A person of any age can be the beneficiary of a third-party special needs trust. A significant benefit of a third-party trust is that Medicaid cannot claim the assets for reimbursement when the beneficiary passes away, since the trust assets are not owned by the beneficiary.
A third-party special needs trust must comply with specific legal requirements to avoid jeopardizing the government benefits of the beneficiary. If you wish to provide financial support for a loved one with special needs, it’s essential to discuss your wishes with an experienced estate planning lawyer before you take any steps to provide that support.
While a third-party special needs trust is funded with assets owned by a person other than the individual with special needs, a first-party special needs trust is funded with assets belonging to that individual. There are restrictions on who may establish a first-party special needs trust.
A court may create a first-party special needs trust when an individual with special needs receives money, such as when damages awarded in a civil lawsuit or the person inherits property through an estate by a means other than through a qualified special needs trust. Prior to December 13, 2016, only a court or the beneficiary’s parent, grandparent, or legal guardian could establish a first-party trust. Since that date, a change in federal law permits a legally competent individual with special needs to set up their own first-party special needs trust.

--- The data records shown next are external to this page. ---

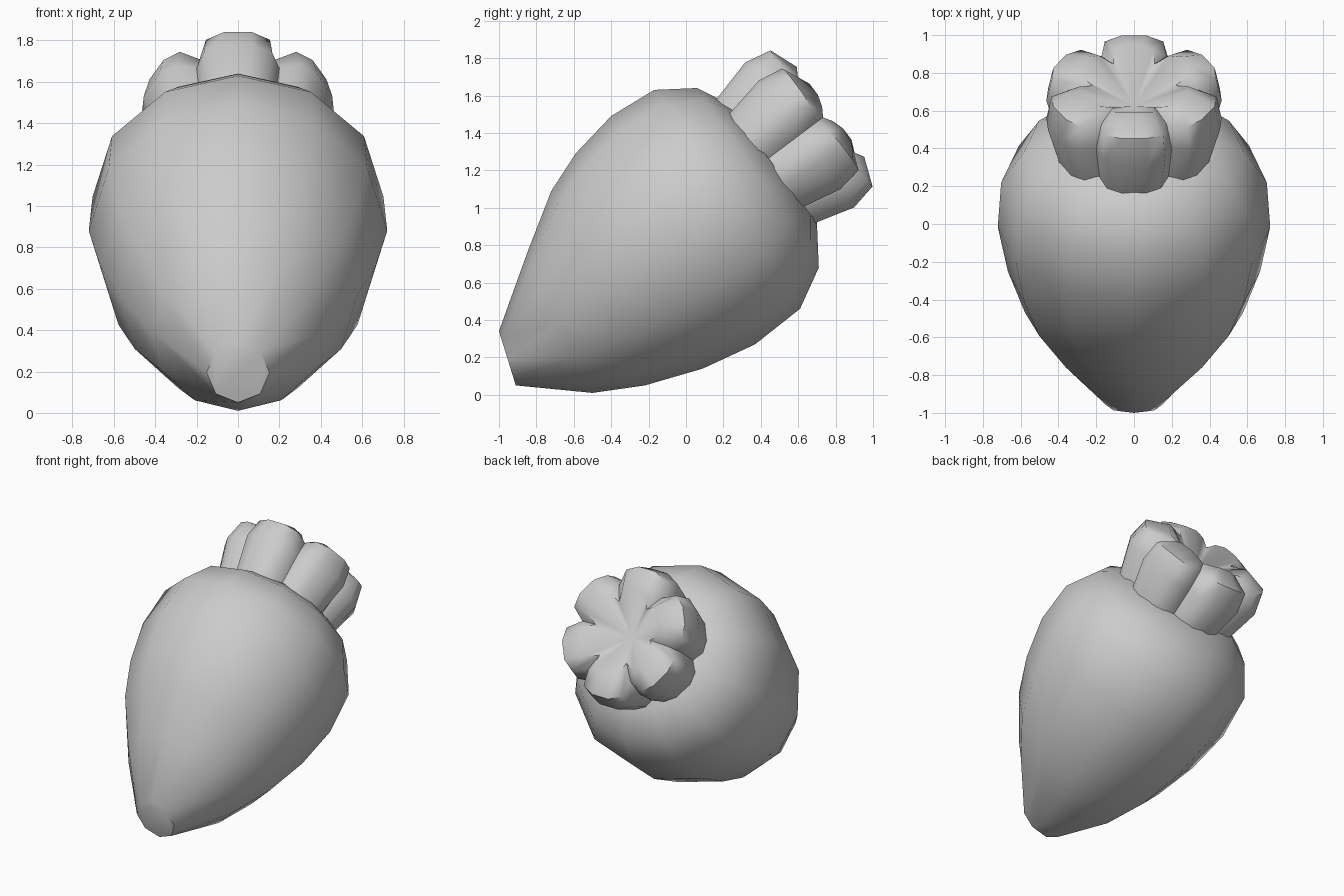
import bpy, bmesh
from math import sin, cos, radians, hypot

if "Cube" in bpy.data.objects:
    bpy.data.objects.remove(bpy.data.objects["Cube"])


def loft(name, rings, start_pole=None, end_pole=None, smooth=45):
    """Skin a list of equal-length point rings, closing each end with a face or a pole."""
    bm = bmesh.new()
    loops = [[bm.verts.new(p) for p in ring] for ring in rings]
    n = len(loops[0])
    for a, b in zip(loops, loops[1:]):
        for i in range(n):
            j = (i + 1) % n
            bm.faces.new((a[i], a[j], b[j], b[i]))
    for loop, pole in ((loops[0], start_pole), (loops[-1], end_pole)):
        if pole is None:
            bm.faces.new(loop)
        else:
            tip = bm.verts.new(pole)
            for i in range(n):
                bm.faces.new((loop[i], loop[(i + 1) % n], tip))
    bmesh.ops.remove_doubles(bm, verts=bm.verts, dist=1e-4)
    bmesh.ops.recalc_face_normals(bm, faces=bm.faces)
    mesh = bpy.data.meshes.new(name)
    bm.to_mesh(mesh)
    bm.free()
    obj = bpy.data.objects.new(name, mesh)
    bpy.context.collection.objects.link(obj)
    bpy.ops.object.select_all(action='DESELECT')
    obj.select_set(True)
    bpy.context.view_layer.objects.active = obj
    bpy.ops.object.shade_smooth_by_angle(angle=radians(smooth))
    return obj


# Body: tilted 12-sided rings, each given by its upper and lower (y, z) points
sections = [
    ((-1.00, 0.34), (-0.91, 0.05)),
    ((-0.845, 0.77), (-0.50, 0.01)),
    ((-0.72, 1.09), (-0.22, 0.05)),
    ((-0.59, 1.29), (0.09, 0.14)),
    ((-0.40, 1.49), (0.37, 0.27)),
    ((-0.17, 1.63), (0.61, 0.46)),
    ((0.06, 1.64), (0.71, 0.68)),
    ((0.22, 1.56), (0.70, 0.92)),
]
rings = []
for k, ((uy, uz), (ly, lz)) in enumerate(sections):
    cy, cz = (uy + ly) / 2, (uz + lz) / 2
    hy, hz = (uy - ly) / 2, (uz - lz) / 2
    r = hypot(hy, hz)
    # the small flat tip is an octagon: the two middle points of each quarter merge
    quarter = (0, 45, 45) if k == 0 else (0, 30, 60)
    angles = [radians(q * 90 + a) for q in range(4) for a in quarter]
    rings.append([(r * sin(a), cy + hy * cos(a), cz + hz * cos(a)) for a in angles])
loft("body", rings)


# Crown: six rounded lobes around the tilted axis, with a dimple in the end
def crown_point(u, x, v):
    return (x, 0.415 + 0.8 * u - 0.6 * v, 1.245 + 0.6 * u + 0.8 * v)


# (axial position, lobe radius, valley radius, valley axial drop)
profile = [
    (-0.15, 0.41, 0.35, 0),
    (0.00, 0.42, 0.36, 0),
    (0.24, 0.485, 0.40, 0),
    (0.387, 0.455, 0.345, 0.02),
    (0.447, 0.30, 0.22, 0.05),
]
rings = []
for u, r, valley, drop in profile:
    ring = []
    for lobe in range(6):
        for deg, rad, du in ((-30, valley, drop), (-20.5, r * 0.97, drop * 0.4),
                             (-8.3, r * 1.01, 0), (8.3, r * 1.01, 0),
                             (20.5, r * 0.97, drop * 0.4)):
            a = radians(lobe * 60 + deg)
            ring.append(crown_point(u - du, rad * sin(a), rad * cos(a)))
    rings.append(ring)
loft("crown", rings, end_pole=crown_point(0.26, 0, 0), smooth=50)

First-party special needs trusts have other restrictions under the applicable federal law, including that the beneficiary of a first-party special needs trust must be under the age of 65. One important characteristic of a first-party trust is that when the beneficiary of a first-party special needs trust passes away, Medicaid may claim assets remaining in the trust for reimbursement of payments made for the beneficiary’s benefit during their lifetime.
Choosing the right type of special needs trust for an individual depends on the circumstances. In most situations where a parent, grandparent, or another person wishes to use their own funds to benefit a loved one with special needs, a third-party special needs trust is the appropriate choice.
However, if the individual with special needs receives money directly, such as through a lawsuit or estate, generally a first-party trust is used. A first-party trust also may be appropriate if an individual who owns assets develops special needs. In that situation, the individual may become eligible for government benefits by transferring their assets into this type of trust.
Whatever the circumstances of your loved one with special needs, you should ask for assistance from an experienced estate planning lawyer before you attempt to set up a special needs trust of any kind. These trusts are subject to specific laws and legal rules, including taxation requirements. Establishing this type of trust without help from a lawyer can create a myriad of problems for you and for your loved one. Those issues may include loss of government benefits for the individual with special needs, which could have a devastating effect.
At the law firm of Barron, Rosenberg, Mayoras & Mayoras, P.C., we provide a full range of services relating to estate planning, including special needs trusts. We’ve been serving clients in Oakland County and beyond for more than 40 years. Our clients count on our commitment, experience, and credentials when they turn to us for their legal needs.Call us today at (248) 494-4577 or use our online form to talk with our experienced estate planning attorneys.